The New School in the Heights Featured On KHOU’s GREAT DAY HOUSTON

KHOU’s GREAT DAY HOUSTON aired the following feature “Student’s Best Friend.” As they put it, “The New School in the Heights has special teachers’ aids whose ‘faithful paws’ are leaving their footprint on a group of students.” We hope you enjoy the segment below!


Dolly Visits The New School in the Heights

Dolly, a certified therapeutic Standard Poodle, visited the New School in the Heights for an introductory session. Dolly loves serving the community and usually visits adults and children in the hospital. This was Dolly’s first time serving at NSH, and she was a natural at iterating with the students and showing them affection and patience.


ADHD? Or Anxiety?

A number of students who came to The New School in the Heights with a diagnosis of ADHD soon shed many of the symptoms that led to that label. We think this is because the symptoms for ADHD and anxiety overlap considerably. When students are placed in a calm, caring school environment with well-trained, patient teachers, the results can be impressive.

One of The New School in the Height’s features that contributed to a calm, productive learning environment was ungraded classrooms. No signs appeared on doors (or elsewhere) announcing a classroom was a particular grade level. If Johnny repeated kindergarten and is a bit older than his peers, he suffers no humiliation from being “held back.” He was given work at whatever his actual achievement level happens to be. A student could be eight years-old chronologically and doing second grade math and fourth grade reading.

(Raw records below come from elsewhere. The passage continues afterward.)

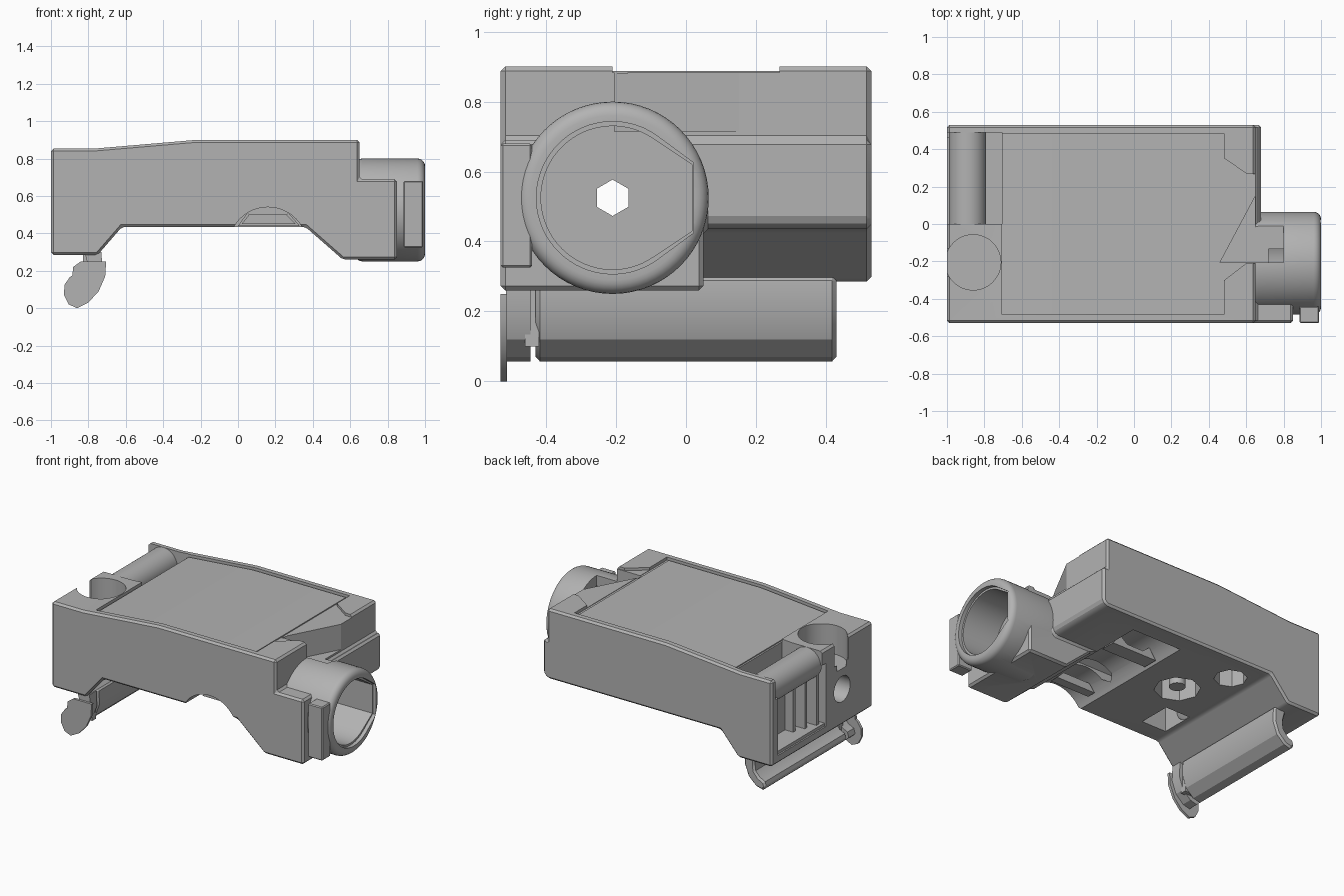
import bpy, bmesh, math
from mathutils import Matrix

cube = bpy.data.objects.get("Cube")
if cube:
    bpy.data.objects.remove(cube, do_unlink=True)

grey = bpy.data.materials.new("plain grey")
grey.use_nodes = True
grey.diffuse_color = (0.45, 0.45, 0.45, 1)
grey.node_tree.nodes["Principled BSDF"].inputs["Base Color"].default_value = (0.45, 0.45, 0.45, 1)

# Maps a profile point (u, v) and a depth w to x, y, z for each extrusion axis
AXES = {"x": lambda u, v, w: (w, u, v),
        "y": lambda u, v, w: (u, w, v),
        "z": lambda u, v, w: (u, v, w)}


def prism(name, axis, pts, lo, hi):
    """Extrude a closed profile along an axis from lo to hi."""
    bm = bmesh.new()
    place = AXES[axis]
    a, b = ([bm.verts.new(place(u, v, w)) for u, v in pts] for w in (lo, hi))
    n = len(pts)
    bm.faces.new(a)
    bm.faces.new(b)
    for i in range(n):
        j = (i + 1) % n
        bm.faces.new((a[i], a[j], b[j], b[i]))
    bmesh.ops.recalc_face_normals(bm, faces=bm.faces)
    mesh = bpy.data.meshes.new(name)
    bm.to_mesh(mesh)
    bm.free()
    mesh.materials.append(grey)
    obj = bpy.data.objects.new(name, mesh)
    bpy.context.collection.objects.link(obj)
    return obj


def box(name, x, y, z):
    return prism(name, "z", [(x[0], y[0]), (x[1], y[0]), (x[1], y[1]), (x[0], y[1])], *z)


def arc(cu, cv, r, start=0, end=360, n=48):
    """Points on an arc; a full circle leaves out the repeated end point."""
    steps = n if end - start == 360 else n - 1
    angles = [math.radians(start + (end - start) * i / steps) for i in range(n)]
    return [(cu + r * math.cos(t), cv + r * math.sin(t)) for t in angles]


def bevel(obj, width, segments=1, angle=25):
    mod = obj.modifiers.new("bevel", "BEVEL")
    mod.width, mod.segments = width, segments
    mod.limit_method, mod.angle_limit = "ANGLE", math.radians(angle)


def combine(obj, tool, operation):
    mod = obj.modifiers.new(operation.lower(), "BOOLEAN")
    mod.object, mod.operation, mod.solver = tool, operation, "EXACT"
    tool.hide_render = True
    tool.hide_viewport = True
    helpers.append(tool)


helpers = []

# Main housing and the foot that carries the socket
body = prism("housing", "y", [
    (-1, 0.285), (-0.75, 0.285), (-0.62, 0.435), (0.65, 0.435), (0.68, 0.46), (0.68, 0.69),
    (0.65, 0.69), (0.65, 0.9), (-0.22, 0.9), (-0.77, 0.853), (-1, 0.853)], -0.53, 0.53)
for name, top, lo, hi in (("foot_front", 0.69, -0.53, -0.21), ("foot_rear", 0.525, -0.21, 0.05)):
    foot = prism(name, "y", [(0.36, 0.435), (0.56, 0.26), (0.85, 0.26), (0.85, top), (0.36, top)], lo, hi)
    combine(body, foot, "UNION")
bevel(body, 0.013)

# Round socket with softened ends
SY, SZ = -0.21, 0.525
socket = prism("socket", "x", arc(SY, SZ, 0.275, n=64), 0.625, 1.0)
bevel(socket, 0.04, 5, 60)
combine(body, socket, "UNION")

cutters = [
    # Recess for the lid, with clipped corners by the socket end
    prism("lid_recess", "y", [(-0.705, 0.838), (-0.22, 0.88), (0.48, 0.88), (0.48, 1), (-0.705, 1)],
          -0.485, 0.485),
    prism("end_recess", "z", [(0.47, -0.31), (0.6, -0.21), (0.8, -0.21), (0.8, 0.26),
                              (0.6, 0.27), (0.47, 0.36)], 0.883, 1),
    prism("slanted_notch", "z", [(0.46, -0.205), (0.8, -0.205), (0.8, 0.26), (0.66, 0.26),
                                 (0.66, 0.17)], 0.715, 1),
    # Space around the rounded bar, round well and its side slot
    box("bar_space", (-1.1, -0.705), (0.0, 0.49), (0.72, 1)),
    prism("well", "z", arc(-0.86, -0.205, 0.148), 0.66, 1),
    box("well_slot", (-1.1, -0.93), (-0.28, -0.13), (0.7, 1)),
    # End window and the bore running the whole length
    box("window", (-1.1, -0.85), (-0.04, 0.46), (0.34, 0.76)),
    prism("end_bore", "x", arc(SY, SZ, 0.085, n=32), -1.1, -0.2),
    prism("hex_bore", "x", arc(SY, SZ, 0.052, 30, 390, 6), -0.4, 0.9),
    # Socket bore with a flattened side
    prism("socket_bore", "x", arc(SY, SZ, 0.205, 55, 305) + [(0.017, 0.43), (0.017, 0.62)], 0.72, 1.1),
    prism("socket_lip", "x", arc(SY, SZ, 0.218, 55, 305) + [(0.022, 0.425), (0.022, 0.625)], 0.975, 1.1),
    # Arched groove and three pockets underneath
    prism("arch_groove", "y", arc(0.16, 0.33, 0.21), -0.6, 0.4),
    prism("pocket_rear", "z", arc(-0.47, 0.33, 0.1, n=8), 0.3, 0.62),
    prism("pocket_middle", "z", arc(-0.31, 0.03, 0.14, n=8), 0.3, 0.62),
    box("pocket_front", (-0.58, -0.4), (-0.4, -0.18), (0.3, 0.6)),
]
for cutter in cutters:
    combine(body, cutter, "DIFFERENCE")

# Lid with a narrow seam around it
lid = prism("lid", "y", [(-0.695, 0.8), (-0.695, 0.846), (-0.22, 0.887), (0.46, 0.887), (0.46, 0.8)],
            -0.475, 0.475)

# Rounded bar along the end, and ribs in the window
bar = prism("rounded_bar", "y", arc(-0.89, 0.752, 0.1), -0.01, 0.515)
parts = [body, lid, bar]
for i, y in enumerate((-0.01, 0.07, 0.15)):
    parts.append(box(f"window_rib_{i + 1}", (-0.97 + 0.03 * i, -0.84), (y, y + 0.025), (0.33, 0.73)))
parts.append(box("window_sill", (-0.99, -0.84), (-0.04, 0.46), (0.335, 0.36)))

# Guide rib inside the arch, and ring and post in the pockets
parts.append(prism("arch_rib", "y", [(0.02, 0.45), (0.06, 0.5), (0.26, 0.5), (0.31, 0.45)], -0.4, -0.34))
parts.append(prism("arch_saddle", "y", [(0.0, 0.44), (0.05, 0.51), (0.1, 0.47), (0.22, 0.47),
                                        (0.27, 0.51), (0.33, 0.44)], 0.1, 0.2))
parts.append(prism("pocket_post", "z", arc(-0.31, 0.03, 0.05, n=16), 0.45, 0.63))

# Clip plate beside the socket
clip = box("socket_clip", (0.885, 0.99), (-0.53, -0.44), (0.325, 0.68))
bevel(clip, 0.006)
parts.append(clip)

# Curved lever under the end, with its end plate and stem
hook = [(-0.82, 0.3), (-0.73, 0.3), (-0.725, 0.2), (-0.755, 0.12), (-0.81, 0.07), (-0.86, 0.057),
        (-0.885, 0.08), (-0.875, 0.115), (-0.835, 0.135), (-0.805, 0.17), (-0.8, 0.22)]
lever = prism("lever", "y", hook, -0.43, 0.43)
bevel(lever, 0.012, 1, 60)
lever_end = prism("lever_end", "y", hook, -0.515, -0.445)
plate = prism("lever_plate", "y", [
    (-0.84, 0.25), (-0.705, 0.25), (-0.71, 0.17), (-0.745, 0.09), (-0.8, 0.03), (-0.86, 0.0),
    (-0.905, 0.02), (-0.93, 0.07), (-0.928, 0.125), (-0.9, 0.165), (-0.885, 0.175), (-0.882, 0.22)],
    -0.53, -0.512)
stem = box("lever_stem", (-0.83, -0.75), (-0.46, -0.42), (0.1, 0.3))
parts += [lever, lever_end, plate, stem]

# Bake the modifiers, drop the cutters and shade curved sides smooth
deps = bpy.context.evaluated_depsgraph_get()
for obj in parts:
    baked = bpy.data.meshes.new_from_object(obj.evaluated_get(deps))
    obj.modifiers.clear()
    obj.data = baked
    baked.materials.clear()
    baked.materials.append(grey)
    for face in baked.polygons:
        face.material_index = 0
for tool in helpers:
    bpy.data.objects.remove(tool, do_unlink=True)

bpy.ops.object.select_all(action="DESELECT")
for obj in parts:
    obj.select_set(True)
bpy.context.view_layer.objects.active = body
bpy.ops.object.shade_smooth_by_angle(angle=math.radians(25))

Recently, a study conducted by the Harvard School of Public Health and the University of Iceland gave support to The New School in the Heights’ anecdotal experience. (See Harvard Public Health, Spring, 2013, page 5 or visit HSPH.HARVARD.EDU). Of nearly 12,000 Icelandic students ages 9 to 12, the youngest one-third in their classes were more likely to be diagnosed as ADHD and prescribed medications. Ungraded classes with flexible work levels that reduce anxiety and stress may provide a partial solution for these late-birthday children. Perhaps other students such as those born prematurely may benefit similarly.